- What you will do: For the string "rings", search the entries below and copy every line where it appears.

[Dataset items]
━━━━━━━━━━

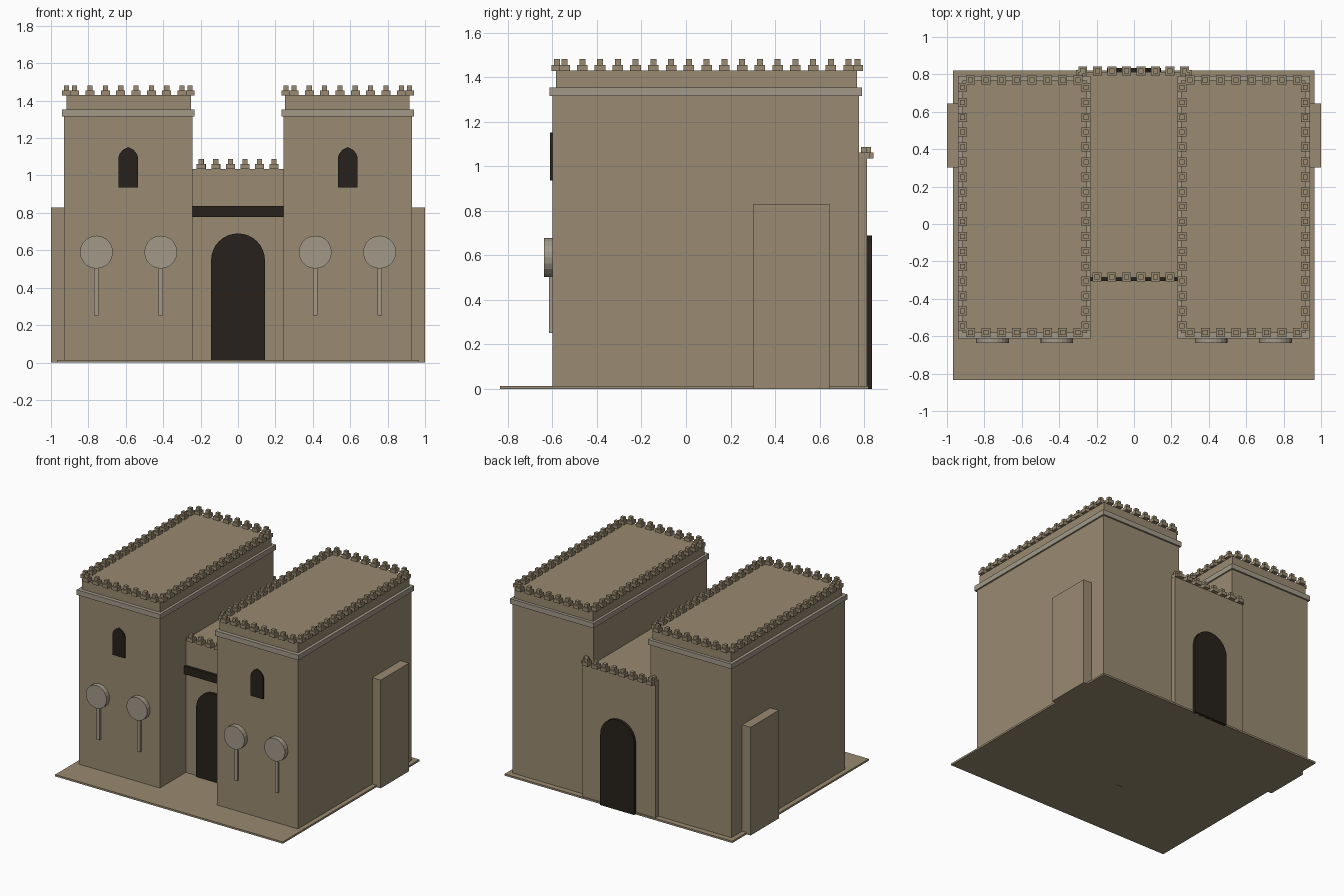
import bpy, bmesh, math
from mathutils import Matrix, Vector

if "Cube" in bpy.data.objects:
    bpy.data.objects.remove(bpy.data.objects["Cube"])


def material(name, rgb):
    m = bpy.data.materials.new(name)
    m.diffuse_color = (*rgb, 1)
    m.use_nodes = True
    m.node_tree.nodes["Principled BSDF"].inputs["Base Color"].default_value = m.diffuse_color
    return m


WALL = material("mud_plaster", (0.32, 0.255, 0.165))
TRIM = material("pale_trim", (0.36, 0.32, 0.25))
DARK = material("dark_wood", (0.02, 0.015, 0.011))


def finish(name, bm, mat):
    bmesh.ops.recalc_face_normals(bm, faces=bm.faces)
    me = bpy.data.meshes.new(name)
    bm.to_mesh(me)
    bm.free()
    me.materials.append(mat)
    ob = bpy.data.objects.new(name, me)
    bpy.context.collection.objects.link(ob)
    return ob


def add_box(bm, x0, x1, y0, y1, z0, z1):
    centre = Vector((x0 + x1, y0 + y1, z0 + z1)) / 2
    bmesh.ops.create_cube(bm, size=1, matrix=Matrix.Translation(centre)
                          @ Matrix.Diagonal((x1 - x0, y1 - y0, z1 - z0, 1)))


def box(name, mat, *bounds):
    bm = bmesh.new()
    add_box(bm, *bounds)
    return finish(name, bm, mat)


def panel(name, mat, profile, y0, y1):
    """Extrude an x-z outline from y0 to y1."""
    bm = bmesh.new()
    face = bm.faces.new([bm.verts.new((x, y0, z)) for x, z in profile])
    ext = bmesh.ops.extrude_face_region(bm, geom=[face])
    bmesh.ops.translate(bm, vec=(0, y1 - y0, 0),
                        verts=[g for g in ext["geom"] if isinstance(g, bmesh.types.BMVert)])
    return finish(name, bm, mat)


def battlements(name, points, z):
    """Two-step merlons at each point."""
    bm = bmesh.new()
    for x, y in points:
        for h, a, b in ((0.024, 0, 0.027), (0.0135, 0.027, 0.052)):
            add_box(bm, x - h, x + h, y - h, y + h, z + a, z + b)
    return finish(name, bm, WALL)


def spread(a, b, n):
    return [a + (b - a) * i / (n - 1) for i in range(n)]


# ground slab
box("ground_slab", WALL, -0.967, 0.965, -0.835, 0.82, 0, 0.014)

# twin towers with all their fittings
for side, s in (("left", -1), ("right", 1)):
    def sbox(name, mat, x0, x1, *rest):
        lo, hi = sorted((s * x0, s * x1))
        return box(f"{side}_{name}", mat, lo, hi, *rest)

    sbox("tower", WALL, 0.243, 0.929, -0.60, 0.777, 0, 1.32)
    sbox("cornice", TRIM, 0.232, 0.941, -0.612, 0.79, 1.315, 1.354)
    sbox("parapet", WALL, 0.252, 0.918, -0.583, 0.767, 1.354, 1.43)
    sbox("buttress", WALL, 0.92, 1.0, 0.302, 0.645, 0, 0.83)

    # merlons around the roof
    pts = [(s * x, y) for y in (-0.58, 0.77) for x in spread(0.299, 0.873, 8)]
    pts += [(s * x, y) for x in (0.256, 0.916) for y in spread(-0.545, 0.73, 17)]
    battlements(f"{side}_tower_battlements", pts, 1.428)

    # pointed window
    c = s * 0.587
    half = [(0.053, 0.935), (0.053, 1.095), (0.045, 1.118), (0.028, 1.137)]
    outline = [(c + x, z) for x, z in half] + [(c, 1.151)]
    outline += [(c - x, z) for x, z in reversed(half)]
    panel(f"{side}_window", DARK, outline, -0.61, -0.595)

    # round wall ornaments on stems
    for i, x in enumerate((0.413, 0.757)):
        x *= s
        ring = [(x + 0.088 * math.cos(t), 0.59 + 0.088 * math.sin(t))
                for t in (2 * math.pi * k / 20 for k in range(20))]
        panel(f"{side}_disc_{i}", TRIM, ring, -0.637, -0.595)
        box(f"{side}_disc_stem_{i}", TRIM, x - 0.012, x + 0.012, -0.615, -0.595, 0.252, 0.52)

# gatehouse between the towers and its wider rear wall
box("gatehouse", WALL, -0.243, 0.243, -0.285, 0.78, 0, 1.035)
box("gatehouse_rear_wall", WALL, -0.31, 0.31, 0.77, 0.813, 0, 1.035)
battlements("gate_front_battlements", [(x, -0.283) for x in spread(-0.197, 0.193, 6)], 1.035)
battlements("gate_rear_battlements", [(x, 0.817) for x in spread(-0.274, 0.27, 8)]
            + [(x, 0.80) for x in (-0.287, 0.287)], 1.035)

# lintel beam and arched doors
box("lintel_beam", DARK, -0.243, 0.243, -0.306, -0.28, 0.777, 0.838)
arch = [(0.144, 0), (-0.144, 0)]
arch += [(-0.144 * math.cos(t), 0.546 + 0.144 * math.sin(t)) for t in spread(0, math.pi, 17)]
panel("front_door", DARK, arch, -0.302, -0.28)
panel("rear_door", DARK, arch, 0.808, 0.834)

━━━━━━━━━━

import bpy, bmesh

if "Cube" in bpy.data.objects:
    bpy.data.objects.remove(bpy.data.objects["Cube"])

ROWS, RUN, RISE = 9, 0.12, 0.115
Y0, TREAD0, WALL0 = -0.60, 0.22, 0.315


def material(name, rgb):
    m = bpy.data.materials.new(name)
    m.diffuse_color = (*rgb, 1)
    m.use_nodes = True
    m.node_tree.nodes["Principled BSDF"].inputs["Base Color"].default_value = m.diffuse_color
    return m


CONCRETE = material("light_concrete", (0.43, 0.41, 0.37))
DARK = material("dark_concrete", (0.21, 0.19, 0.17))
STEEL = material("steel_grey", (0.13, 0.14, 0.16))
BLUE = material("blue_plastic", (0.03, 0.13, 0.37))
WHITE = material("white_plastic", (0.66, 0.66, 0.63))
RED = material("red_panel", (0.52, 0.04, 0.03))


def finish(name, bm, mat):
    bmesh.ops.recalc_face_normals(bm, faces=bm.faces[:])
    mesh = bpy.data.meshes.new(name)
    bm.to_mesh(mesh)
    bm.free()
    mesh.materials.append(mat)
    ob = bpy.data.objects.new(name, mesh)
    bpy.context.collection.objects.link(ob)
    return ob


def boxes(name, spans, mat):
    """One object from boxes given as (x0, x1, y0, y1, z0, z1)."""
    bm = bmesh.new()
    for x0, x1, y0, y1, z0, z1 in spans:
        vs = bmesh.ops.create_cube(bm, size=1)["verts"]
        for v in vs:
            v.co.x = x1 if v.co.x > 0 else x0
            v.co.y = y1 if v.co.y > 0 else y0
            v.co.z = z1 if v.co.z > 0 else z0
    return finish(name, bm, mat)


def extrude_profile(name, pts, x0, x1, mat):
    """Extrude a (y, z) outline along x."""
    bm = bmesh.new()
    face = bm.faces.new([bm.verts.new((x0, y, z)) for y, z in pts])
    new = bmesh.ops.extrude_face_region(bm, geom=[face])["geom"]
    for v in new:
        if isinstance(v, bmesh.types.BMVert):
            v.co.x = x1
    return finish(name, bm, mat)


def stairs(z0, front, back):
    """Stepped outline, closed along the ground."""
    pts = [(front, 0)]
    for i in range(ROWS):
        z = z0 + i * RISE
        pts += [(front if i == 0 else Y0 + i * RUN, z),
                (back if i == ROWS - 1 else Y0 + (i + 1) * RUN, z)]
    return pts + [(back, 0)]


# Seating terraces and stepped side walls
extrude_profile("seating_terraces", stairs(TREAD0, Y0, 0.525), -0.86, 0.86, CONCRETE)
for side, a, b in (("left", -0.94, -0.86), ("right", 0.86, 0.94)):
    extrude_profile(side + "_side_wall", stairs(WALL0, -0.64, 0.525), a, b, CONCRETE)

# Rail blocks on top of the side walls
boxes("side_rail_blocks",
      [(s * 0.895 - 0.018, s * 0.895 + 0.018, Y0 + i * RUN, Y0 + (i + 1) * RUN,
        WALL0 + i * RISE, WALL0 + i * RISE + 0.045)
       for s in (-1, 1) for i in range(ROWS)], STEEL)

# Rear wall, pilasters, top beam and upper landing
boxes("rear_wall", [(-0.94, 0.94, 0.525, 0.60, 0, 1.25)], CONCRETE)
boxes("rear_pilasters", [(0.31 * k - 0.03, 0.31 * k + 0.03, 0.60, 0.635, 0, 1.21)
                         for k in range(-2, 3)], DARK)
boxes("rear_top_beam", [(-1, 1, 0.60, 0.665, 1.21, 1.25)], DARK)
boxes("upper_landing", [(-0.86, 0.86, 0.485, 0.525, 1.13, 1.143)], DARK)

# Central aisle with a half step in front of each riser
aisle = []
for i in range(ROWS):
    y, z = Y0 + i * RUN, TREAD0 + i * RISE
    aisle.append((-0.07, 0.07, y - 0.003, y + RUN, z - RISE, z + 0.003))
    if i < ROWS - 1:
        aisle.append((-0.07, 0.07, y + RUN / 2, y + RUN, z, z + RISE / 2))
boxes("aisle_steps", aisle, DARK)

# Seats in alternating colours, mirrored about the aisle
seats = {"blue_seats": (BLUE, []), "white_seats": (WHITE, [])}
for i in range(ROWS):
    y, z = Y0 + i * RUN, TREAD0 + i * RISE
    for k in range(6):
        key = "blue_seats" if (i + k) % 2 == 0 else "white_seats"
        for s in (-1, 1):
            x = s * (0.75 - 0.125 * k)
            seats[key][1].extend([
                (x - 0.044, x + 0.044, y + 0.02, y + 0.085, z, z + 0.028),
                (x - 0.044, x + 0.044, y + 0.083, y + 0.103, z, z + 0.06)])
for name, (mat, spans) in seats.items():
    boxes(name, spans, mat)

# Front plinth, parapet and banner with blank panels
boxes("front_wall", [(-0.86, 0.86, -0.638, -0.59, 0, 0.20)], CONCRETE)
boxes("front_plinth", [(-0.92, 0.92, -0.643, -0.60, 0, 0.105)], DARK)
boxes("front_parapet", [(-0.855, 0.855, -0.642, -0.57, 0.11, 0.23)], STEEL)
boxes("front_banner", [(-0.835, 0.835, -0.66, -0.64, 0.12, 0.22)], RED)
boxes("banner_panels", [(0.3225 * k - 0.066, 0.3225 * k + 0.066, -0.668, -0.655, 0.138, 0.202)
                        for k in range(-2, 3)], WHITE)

━━━━━━━━━━

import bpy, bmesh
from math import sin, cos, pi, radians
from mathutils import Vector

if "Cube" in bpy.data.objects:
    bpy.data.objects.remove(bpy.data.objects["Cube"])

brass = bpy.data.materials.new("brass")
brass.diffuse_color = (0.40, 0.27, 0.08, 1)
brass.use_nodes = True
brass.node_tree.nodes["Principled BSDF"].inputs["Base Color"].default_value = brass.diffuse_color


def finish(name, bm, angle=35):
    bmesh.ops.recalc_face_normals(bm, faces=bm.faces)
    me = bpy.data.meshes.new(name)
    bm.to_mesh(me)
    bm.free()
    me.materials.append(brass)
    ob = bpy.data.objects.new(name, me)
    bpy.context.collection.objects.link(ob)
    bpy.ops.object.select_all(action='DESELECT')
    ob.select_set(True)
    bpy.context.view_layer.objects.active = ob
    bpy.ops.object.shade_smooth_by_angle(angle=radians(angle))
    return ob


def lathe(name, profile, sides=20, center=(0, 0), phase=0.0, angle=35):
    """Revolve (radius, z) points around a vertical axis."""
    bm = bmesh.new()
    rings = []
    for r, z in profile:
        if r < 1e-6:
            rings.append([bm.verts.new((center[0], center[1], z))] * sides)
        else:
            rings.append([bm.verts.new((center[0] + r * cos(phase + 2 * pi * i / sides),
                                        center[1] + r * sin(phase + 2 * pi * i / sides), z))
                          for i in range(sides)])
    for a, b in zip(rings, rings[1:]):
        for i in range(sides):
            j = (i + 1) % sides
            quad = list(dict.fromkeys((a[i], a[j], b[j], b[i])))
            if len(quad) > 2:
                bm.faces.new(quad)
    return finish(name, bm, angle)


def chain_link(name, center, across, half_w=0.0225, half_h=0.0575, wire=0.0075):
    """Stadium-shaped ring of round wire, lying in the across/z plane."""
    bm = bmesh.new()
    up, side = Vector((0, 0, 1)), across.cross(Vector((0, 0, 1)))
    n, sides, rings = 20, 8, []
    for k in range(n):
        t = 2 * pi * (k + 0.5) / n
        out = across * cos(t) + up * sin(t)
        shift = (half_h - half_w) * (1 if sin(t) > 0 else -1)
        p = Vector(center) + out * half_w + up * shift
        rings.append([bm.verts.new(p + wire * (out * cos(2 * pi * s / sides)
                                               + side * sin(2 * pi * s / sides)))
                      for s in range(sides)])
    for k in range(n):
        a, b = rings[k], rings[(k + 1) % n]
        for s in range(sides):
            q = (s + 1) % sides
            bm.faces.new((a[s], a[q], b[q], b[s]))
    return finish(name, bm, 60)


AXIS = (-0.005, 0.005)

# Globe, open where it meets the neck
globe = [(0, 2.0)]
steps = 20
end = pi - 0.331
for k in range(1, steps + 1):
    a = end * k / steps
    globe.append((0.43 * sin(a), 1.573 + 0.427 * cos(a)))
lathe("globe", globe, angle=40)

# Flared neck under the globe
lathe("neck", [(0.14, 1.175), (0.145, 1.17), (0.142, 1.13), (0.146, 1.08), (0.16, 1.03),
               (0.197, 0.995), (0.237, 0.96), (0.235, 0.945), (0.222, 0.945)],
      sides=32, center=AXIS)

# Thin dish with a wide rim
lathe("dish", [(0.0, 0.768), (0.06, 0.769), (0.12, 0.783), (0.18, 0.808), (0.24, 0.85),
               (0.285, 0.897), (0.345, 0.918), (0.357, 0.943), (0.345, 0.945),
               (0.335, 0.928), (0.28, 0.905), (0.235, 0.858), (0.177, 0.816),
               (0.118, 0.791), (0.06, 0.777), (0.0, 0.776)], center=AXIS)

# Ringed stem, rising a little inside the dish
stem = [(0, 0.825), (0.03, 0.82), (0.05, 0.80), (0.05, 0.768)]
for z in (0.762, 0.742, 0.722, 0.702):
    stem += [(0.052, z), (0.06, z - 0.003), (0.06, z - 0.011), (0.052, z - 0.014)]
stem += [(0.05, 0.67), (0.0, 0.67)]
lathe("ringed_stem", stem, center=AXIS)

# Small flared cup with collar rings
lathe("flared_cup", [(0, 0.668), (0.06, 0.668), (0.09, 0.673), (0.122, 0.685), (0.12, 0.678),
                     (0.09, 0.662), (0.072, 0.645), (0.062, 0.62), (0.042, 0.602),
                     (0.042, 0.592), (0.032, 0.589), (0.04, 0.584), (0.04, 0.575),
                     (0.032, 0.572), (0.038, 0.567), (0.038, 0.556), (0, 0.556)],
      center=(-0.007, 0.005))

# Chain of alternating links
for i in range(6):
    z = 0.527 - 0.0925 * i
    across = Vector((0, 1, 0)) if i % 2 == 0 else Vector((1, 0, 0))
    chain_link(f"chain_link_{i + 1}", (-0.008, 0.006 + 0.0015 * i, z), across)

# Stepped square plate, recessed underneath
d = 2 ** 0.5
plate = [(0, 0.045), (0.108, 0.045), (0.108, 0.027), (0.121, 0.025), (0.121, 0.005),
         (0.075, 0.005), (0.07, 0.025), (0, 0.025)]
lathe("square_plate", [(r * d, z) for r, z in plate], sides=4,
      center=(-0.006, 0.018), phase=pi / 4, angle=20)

━━━━━━━━━━

- Task solution:
    rings = []
            rings.append([bm.verts.new((center[0], center[1], z))] * sides)
            rings.append([bm.verts.new((center[0] + r * cos(phase + 2 * pi * i / sides),
    for a, b in zip(rings, rings[1:]):
    n, sides, rings = 20, 8, []
        rings.append([bm.verts.new(p + wire * (out * cos(2 * pi * s / sides)
        a, b = rings[k], rings[(k + 1) % n]
# Small flared cup with collar rings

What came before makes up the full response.